* **WORK REQUIRED**
Look below for the line that has "sweep(bm, ridge(1, 0.215, 0.25), start, start". Set down the lines from there through the line that has "a = 2 * pi * (i", exactly as written.

(DATA EXTRACT)

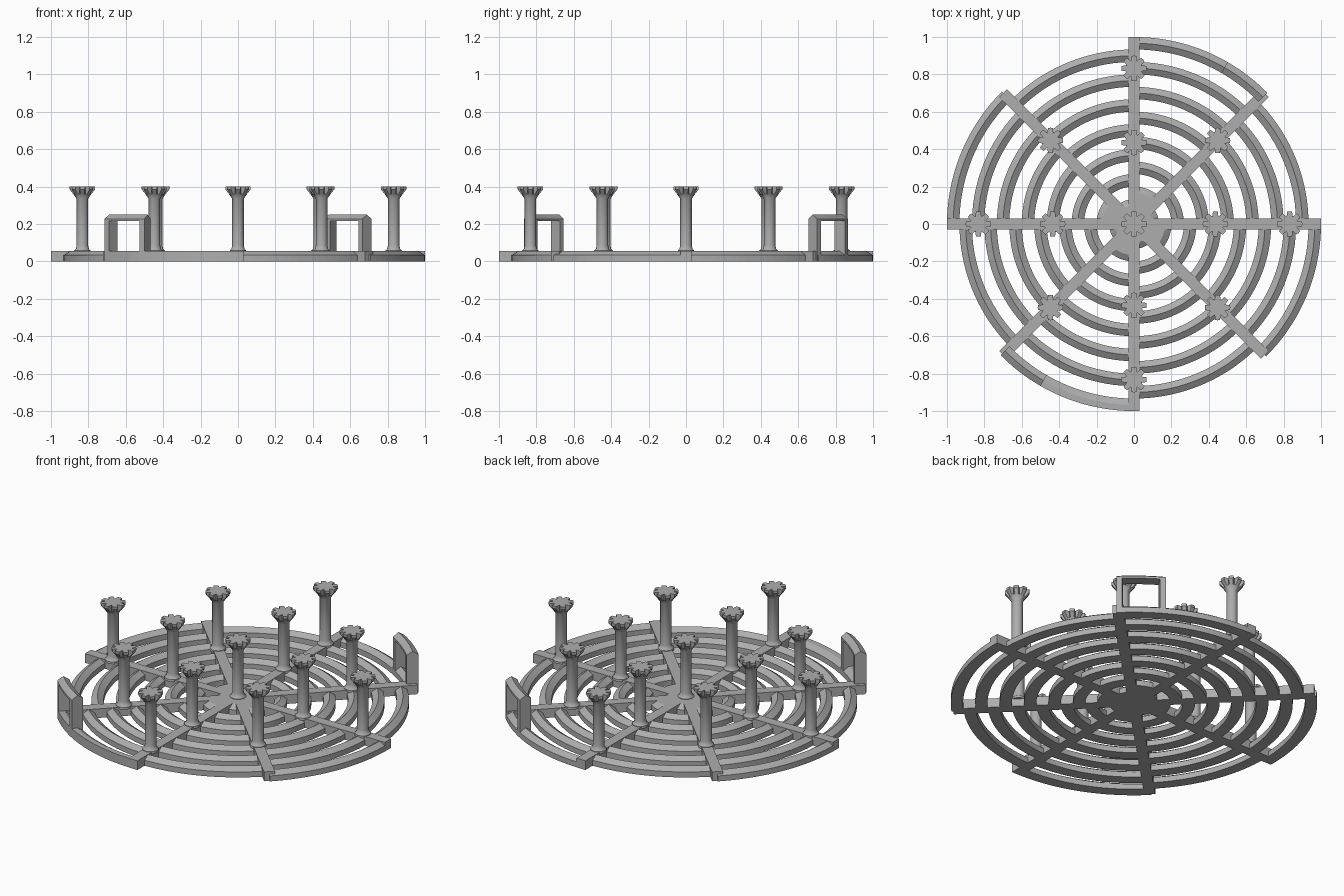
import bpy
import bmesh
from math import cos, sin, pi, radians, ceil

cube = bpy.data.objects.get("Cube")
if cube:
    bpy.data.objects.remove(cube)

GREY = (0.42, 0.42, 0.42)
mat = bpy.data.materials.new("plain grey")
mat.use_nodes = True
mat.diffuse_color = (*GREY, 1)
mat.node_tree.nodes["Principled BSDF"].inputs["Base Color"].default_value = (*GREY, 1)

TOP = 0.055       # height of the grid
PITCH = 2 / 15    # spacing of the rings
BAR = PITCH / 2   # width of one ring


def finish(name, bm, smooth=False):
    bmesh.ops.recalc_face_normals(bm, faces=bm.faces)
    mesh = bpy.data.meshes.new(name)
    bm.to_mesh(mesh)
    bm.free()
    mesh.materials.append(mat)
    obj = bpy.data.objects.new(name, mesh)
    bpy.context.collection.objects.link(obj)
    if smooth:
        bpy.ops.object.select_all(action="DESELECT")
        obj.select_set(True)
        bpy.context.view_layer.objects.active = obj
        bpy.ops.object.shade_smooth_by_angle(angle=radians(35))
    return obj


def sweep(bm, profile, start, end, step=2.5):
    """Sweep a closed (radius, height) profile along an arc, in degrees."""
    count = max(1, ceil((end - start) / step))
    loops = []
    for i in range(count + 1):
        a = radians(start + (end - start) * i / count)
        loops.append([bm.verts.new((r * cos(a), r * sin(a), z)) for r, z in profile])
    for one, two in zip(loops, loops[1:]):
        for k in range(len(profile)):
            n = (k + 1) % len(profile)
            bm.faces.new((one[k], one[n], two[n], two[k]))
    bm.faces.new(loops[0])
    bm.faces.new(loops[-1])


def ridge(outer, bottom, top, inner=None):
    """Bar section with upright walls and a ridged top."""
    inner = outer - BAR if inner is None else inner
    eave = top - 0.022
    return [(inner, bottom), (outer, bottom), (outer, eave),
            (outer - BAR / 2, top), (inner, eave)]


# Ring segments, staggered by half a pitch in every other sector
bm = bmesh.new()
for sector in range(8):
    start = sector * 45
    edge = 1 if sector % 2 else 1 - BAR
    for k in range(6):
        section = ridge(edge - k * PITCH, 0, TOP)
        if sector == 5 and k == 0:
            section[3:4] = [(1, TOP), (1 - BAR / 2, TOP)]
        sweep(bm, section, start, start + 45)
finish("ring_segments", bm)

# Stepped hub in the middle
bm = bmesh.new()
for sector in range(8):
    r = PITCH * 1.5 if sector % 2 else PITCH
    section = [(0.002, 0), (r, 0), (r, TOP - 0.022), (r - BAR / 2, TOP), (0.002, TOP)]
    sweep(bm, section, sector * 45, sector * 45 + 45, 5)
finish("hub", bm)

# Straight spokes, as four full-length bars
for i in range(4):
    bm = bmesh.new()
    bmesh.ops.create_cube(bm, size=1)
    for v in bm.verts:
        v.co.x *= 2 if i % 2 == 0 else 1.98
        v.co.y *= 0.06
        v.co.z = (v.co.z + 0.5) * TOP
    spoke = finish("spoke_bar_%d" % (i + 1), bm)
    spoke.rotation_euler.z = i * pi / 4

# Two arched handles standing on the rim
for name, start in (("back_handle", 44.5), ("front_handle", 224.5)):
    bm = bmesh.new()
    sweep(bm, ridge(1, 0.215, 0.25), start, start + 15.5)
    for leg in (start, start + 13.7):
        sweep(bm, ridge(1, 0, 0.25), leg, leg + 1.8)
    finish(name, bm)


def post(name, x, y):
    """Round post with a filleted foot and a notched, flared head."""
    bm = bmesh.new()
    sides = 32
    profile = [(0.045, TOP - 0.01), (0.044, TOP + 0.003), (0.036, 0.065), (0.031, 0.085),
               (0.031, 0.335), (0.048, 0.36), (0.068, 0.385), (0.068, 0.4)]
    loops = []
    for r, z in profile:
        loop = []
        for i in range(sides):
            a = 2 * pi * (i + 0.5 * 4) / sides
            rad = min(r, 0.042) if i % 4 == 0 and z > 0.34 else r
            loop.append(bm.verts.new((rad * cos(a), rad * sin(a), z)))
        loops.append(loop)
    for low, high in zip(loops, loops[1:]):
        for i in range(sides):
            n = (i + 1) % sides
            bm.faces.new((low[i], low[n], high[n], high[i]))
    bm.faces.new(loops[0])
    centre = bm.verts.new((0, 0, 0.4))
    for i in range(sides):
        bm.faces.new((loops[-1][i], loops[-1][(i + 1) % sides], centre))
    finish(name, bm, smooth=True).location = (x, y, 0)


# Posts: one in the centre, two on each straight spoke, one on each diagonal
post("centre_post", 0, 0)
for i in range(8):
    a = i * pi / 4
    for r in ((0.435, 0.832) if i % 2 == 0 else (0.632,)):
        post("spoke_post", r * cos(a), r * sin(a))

(End DATA EXTRACT)

* **OUTPUT FOR THIS EXERCISE**
    sweep(bm, ridge(1, 0.215, 0.25), start, start + 15.5)
    for leg in (start, start + 13.7):
        sweep(bm, ridge(1, 0, 0.25), leg, leg + 1.8)
    finish(name, bm)


def post(name, x, y):
    """Round post with a filleted foot and a notched, flared head."""
    bm = bmesh.new()
    sides = 32
    profile = [(0.045, TOP - 0.01), (0.044, TOP + 0.003), (0.036, 0.065), (0.031, 0.085),
               (0.031, 0.335), (0.048, 0.36), (0.068, 0.385), (0.068, 0.4)]
    loops = []
    for r, z in profile:
        loop = []
        for i in range(sides):
            a = 2 * pi * (i + 0.5 * 4) / sides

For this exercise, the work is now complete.